* HKEx offers new shares at discount of up to 7 pct to Thursday's close
* Two more hurdles for HKEx proposed $2.2 bln LME purchase
* Deal expected to become effective around Dec. 6
By Fiona Lau and Denny Thomas
HONG KONG, Nov 29 Hong Kong Exchanges and Clearing Ltd is raising about $800 million to fund its takeover of the London Metal Exchange (LME), tapping equity markets minutes after receiving approval on Thursday from Britain's Financial Services Authority for the acquisition.
The proposed $2.2 billion takeover of the LME marks the biggest foray for HKEx, the world's No.2 exchange operator by market value, as it looks to expand beyond its traditional business in stock trading.
Approval from the British regulator leaves HKEx with only two more hurdles to closing the transaction. HKEx said in a securities filing a court hearing to approve the deal and confirm capital reduction were expected on Dec. 5, after which it would become unconditional and take effect the next day.
To fund part of the acquisition, HKEx is offering new shares in a range of HK$116.1-HK$119 each, IFR, a Thomson Reuters publication, reported, citing a term sheet of the deal. The price is equivalent to a discount of up to 7 percent to Thursday's close of HK$124.80.
Deutsche Bank AG, HSBC, UBS AG were hired to manage the share sale, IFR added.
The acquisition has been hailed by HKEx Chief Executive Charles Li as "transformational", giving the Hong Kong bourse operator access to the 135-year-old LME, where trading of copper, aluminium, nickel and other metals is still conducted with arcane hand gestures and screaming traders.
Li, the former JPMorgan China chairman, said last month he wants to expand the LME's product offering beyond base metals to iron ore, coking coal and iron ore shipping.
Another ambition will be opening LME warehousing in China, the world's top consumer of copper, which Li hopes will be achieved in the context of China's efforts to open its capital markets, including paving the way for international use of the renminbi currency.
He has acknowledged that metals warehousing was a thorny issue and that he wanted to "get his arms" around a problem that has dogged the LME in recent years.
LME regulations allow companies operating warehouses in the global network registered by the exchange to release only a fraction of their inventories each day.
This, along with financing deals, results in long queues for metal and an artificial tightness in immediate supply that has pushed up premiums, the amount paid above the spot price to secure physical delivery, infuriating metals consumers.
On the 135-year old institution's structure Li has said a new users committee will be created, involving senior figures from the manufacturing sector including fabricators.
That committee will report directly to the new LME board, which should come into effect next week, depending on the final two hurdles.
"Of course I'm nostalgic about this changing.

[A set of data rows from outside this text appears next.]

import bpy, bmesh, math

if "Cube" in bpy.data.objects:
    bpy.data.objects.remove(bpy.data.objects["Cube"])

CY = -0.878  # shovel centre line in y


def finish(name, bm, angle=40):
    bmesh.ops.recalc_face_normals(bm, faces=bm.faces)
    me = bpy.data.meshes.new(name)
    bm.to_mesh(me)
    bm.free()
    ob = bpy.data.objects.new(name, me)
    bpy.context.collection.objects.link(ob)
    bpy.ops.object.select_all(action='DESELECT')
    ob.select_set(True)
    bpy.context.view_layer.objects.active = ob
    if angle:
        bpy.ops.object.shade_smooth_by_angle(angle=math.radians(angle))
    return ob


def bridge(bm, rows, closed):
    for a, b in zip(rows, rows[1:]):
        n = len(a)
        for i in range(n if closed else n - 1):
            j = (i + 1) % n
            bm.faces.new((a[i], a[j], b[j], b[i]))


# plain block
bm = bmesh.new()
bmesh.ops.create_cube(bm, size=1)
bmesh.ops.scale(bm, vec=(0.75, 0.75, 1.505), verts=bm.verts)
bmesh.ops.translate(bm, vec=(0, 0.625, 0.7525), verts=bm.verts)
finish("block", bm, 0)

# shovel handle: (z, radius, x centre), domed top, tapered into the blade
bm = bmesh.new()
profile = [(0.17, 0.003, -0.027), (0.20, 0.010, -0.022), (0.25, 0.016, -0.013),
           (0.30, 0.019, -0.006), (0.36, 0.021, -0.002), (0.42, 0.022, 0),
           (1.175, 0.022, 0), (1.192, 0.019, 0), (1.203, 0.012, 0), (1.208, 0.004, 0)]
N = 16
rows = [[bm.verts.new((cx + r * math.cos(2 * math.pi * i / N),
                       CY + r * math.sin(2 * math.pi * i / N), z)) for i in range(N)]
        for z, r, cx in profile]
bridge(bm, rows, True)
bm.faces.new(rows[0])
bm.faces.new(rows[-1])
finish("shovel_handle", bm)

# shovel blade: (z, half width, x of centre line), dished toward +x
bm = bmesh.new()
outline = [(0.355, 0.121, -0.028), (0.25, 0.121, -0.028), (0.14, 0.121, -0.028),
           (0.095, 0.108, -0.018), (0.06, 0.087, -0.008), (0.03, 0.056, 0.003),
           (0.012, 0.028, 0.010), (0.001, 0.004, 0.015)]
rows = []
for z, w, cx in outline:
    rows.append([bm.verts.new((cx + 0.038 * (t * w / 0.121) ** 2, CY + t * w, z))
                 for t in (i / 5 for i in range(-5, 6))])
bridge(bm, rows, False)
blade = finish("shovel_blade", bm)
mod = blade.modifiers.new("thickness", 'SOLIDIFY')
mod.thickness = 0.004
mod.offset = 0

But we close one door and open another one, a very exciting one," said Sucden Financial Chief Executive Michael Overlander, who began his career on the LME in 1971, and joined Sucden two years later.
"This is a win win situation for everybody. The shareholders have been dealt with very fairly, all the employees of the exchange have been looked after and a new era is starting," said Overlander, who will step down as an LME board member, as will the other industry practitioner board members.
The new LME board will comprise five directors, including one executive director and four non-executive directors. Two of the non-executive directors, including the chairman, will be independent and two will be current senior HKEx management.
The five directors will also sit on the board of LME Limited, which will remain a recognised investment exchange based in London and supervised by the FSA.
Some analysts had voiced concern HKEx may be over-paying for the LME, which made a net profit of just 7.7 million pounds last year due to the constrained-profit model treasured by the metals plants and traders who make up the smaller shareholders.
Concerns about the big price tag had weighed on the company's share price earlier this year, but they have risen around 24 percent since early September, outperforming a 14 percent rise in the benchmark Hang Seng share index.
HKEx stock ended up 0.4 percent at HK$124,800.